**TASK STATEMENT**
Only the number is wanted: how many lines in the data contain "from"?

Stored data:

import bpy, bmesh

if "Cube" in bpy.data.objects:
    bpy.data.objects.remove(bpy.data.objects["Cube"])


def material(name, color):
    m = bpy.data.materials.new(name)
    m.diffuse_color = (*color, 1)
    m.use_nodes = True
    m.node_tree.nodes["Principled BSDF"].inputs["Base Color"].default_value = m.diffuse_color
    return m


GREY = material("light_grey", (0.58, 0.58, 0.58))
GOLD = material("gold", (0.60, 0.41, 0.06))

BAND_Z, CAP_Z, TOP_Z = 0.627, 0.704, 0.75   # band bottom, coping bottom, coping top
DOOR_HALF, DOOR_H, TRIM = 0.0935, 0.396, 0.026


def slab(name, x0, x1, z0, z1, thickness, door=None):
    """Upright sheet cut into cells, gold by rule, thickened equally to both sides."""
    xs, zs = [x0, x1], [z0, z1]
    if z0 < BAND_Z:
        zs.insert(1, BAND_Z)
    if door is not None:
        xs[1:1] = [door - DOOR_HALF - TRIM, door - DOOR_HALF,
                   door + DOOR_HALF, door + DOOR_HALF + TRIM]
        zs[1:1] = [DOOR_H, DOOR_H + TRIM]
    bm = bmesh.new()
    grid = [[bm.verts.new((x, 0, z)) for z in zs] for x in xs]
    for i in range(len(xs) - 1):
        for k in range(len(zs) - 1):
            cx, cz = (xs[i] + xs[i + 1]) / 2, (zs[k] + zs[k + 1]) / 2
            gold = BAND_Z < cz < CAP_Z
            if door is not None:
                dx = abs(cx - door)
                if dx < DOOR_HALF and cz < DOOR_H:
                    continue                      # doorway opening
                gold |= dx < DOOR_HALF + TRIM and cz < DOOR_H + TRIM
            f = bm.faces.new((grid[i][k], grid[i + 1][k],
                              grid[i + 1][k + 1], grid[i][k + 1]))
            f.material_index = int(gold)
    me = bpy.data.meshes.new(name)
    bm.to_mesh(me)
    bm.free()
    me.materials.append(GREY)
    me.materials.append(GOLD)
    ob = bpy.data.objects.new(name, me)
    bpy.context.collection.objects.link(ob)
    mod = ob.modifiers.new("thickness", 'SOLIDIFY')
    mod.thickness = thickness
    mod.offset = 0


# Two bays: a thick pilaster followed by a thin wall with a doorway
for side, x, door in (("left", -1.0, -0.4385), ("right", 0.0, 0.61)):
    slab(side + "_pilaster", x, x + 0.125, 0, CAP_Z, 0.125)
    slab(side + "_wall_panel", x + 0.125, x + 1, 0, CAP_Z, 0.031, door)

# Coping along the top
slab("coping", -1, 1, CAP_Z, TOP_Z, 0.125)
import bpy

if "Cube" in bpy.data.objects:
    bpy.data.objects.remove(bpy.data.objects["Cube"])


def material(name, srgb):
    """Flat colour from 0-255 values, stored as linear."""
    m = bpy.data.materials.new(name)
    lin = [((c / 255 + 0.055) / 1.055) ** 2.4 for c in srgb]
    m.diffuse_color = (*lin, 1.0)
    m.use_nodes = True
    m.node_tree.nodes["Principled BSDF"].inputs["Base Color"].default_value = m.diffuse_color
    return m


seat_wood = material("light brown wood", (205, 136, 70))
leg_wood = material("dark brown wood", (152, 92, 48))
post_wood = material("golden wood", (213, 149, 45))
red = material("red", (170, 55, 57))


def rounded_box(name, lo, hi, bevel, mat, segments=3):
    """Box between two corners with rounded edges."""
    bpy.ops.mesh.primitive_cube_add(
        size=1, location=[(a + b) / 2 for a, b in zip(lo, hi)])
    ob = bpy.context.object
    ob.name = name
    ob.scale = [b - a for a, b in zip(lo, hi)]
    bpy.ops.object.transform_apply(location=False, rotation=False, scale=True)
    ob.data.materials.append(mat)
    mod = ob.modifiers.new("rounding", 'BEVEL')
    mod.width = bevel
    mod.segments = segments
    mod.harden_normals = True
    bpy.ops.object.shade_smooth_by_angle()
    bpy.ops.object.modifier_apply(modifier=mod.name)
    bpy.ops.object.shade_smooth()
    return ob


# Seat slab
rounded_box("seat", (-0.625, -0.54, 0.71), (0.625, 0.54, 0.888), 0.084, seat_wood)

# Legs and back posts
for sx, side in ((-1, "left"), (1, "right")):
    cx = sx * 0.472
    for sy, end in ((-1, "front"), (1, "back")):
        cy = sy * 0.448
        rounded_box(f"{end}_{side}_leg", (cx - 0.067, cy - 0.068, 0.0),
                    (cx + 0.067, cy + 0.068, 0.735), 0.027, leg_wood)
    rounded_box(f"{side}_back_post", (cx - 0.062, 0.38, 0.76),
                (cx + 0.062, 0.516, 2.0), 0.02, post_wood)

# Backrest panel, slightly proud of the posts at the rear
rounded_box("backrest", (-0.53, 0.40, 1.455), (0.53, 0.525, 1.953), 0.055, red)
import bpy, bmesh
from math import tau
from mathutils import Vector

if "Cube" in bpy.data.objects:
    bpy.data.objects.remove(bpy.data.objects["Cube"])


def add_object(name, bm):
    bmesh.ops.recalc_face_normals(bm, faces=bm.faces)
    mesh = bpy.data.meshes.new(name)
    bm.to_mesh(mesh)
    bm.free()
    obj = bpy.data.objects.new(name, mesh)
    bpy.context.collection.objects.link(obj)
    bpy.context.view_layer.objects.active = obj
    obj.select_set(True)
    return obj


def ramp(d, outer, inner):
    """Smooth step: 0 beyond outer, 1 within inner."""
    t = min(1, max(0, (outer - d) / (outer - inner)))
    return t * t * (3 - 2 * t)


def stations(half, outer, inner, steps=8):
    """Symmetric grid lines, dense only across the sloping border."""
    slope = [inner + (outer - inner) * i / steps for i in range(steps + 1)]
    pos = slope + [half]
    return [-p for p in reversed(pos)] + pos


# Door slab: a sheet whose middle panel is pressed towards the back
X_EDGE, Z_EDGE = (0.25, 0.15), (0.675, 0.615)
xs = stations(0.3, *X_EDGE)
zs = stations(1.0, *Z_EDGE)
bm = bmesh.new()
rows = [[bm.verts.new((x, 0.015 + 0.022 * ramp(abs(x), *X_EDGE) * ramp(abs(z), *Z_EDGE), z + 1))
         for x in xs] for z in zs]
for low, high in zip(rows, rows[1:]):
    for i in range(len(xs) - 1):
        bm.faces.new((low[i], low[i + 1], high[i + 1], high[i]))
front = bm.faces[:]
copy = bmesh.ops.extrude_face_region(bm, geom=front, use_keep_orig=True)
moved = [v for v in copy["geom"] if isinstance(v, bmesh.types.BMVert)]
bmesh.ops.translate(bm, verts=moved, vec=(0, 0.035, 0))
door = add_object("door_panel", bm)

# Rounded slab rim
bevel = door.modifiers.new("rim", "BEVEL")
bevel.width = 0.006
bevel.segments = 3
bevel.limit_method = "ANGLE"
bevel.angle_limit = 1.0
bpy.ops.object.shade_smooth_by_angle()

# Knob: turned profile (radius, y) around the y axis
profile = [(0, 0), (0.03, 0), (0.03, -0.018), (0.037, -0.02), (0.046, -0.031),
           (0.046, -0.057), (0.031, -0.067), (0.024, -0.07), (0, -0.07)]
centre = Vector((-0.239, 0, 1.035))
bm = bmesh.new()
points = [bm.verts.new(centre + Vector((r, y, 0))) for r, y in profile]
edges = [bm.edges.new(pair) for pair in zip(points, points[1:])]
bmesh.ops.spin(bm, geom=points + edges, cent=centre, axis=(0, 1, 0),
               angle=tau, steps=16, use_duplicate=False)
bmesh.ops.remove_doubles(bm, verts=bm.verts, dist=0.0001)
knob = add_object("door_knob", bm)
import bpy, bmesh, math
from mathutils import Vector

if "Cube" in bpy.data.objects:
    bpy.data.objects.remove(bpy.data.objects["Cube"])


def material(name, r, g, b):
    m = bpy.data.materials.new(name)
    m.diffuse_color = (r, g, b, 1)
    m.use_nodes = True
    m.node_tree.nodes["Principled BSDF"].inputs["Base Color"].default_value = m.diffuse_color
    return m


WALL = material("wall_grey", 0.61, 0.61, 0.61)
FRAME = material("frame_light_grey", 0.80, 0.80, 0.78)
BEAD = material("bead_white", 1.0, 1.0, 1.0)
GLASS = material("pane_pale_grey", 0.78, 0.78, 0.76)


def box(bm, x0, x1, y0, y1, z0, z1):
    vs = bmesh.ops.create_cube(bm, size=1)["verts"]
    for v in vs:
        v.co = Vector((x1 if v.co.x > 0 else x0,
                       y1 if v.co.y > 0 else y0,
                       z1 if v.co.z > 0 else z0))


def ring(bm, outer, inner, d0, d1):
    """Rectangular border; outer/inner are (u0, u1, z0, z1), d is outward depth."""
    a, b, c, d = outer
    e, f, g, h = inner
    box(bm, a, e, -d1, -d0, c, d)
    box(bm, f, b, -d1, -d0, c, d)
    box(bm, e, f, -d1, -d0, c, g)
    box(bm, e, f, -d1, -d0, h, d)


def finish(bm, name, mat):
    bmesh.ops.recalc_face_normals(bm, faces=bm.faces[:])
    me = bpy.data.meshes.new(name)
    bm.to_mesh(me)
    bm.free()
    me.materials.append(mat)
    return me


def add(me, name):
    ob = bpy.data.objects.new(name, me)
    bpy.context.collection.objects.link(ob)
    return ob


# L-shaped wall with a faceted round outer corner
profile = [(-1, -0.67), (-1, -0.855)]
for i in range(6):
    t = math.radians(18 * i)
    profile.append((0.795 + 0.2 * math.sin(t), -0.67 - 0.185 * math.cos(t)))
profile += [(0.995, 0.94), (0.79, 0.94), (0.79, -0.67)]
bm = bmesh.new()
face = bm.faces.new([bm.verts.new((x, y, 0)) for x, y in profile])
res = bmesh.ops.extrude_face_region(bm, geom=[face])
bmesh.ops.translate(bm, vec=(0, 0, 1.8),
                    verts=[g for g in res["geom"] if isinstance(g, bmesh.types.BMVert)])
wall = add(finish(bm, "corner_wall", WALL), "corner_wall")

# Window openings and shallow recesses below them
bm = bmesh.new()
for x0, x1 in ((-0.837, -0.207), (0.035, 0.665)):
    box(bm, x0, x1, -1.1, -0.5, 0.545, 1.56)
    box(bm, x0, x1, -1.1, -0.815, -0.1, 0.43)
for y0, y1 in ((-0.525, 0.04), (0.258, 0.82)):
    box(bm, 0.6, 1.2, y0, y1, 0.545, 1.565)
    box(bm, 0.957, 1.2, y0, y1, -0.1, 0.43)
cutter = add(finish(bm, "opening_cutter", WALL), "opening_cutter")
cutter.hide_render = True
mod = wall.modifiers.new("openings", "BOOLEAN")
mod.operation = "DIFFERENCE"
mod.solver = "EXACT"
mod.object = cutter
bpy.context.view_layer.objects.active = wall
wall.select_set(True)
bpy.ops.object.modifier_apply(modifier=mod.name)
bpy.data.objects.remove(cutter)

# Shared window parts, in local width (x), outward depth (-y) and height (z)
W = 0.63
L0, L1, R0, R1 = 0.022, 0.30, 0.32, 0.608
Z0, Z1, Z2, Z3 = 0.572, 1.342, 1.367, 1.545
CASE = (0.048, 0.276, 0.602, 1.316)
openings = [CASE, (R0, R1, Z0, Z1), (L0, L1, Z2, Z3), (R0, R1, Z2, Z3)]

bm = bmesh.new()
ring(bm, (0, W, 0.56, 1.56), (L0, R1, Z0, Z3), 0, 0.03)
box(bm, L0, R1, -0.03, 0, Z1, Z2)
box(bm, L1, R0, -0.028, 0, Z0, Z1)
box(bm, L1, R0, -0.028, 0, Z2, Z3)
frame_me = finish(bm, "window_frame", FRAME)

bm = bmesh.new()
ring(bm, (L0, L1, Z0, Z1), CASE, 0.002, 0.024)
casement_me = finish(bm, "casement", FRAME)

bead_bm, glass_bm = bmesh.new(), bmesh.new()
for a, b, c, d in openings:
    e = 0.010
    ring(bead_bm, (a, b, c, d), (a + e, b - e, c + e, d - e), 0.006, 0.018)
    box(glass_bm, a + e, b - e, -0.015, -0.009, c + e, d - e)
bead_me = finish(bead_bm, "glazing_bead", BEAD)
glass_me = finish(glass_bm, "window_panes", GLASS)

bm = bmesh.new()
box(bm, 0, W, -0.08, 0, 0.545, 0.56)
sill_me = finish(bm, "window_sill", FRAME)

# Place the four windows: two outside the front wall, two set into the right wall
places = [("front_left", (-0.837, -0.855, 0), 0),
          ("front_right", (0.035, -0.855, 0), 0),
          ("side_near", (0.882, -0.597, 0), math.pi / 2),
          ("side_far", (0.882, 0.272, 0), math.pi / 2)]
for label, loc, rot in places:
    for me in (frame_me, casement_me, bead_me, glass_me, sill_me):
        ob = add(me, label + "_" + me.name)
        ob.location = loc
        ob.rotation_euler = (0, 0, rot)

**SOLUTION TO THE PROBLEM**
4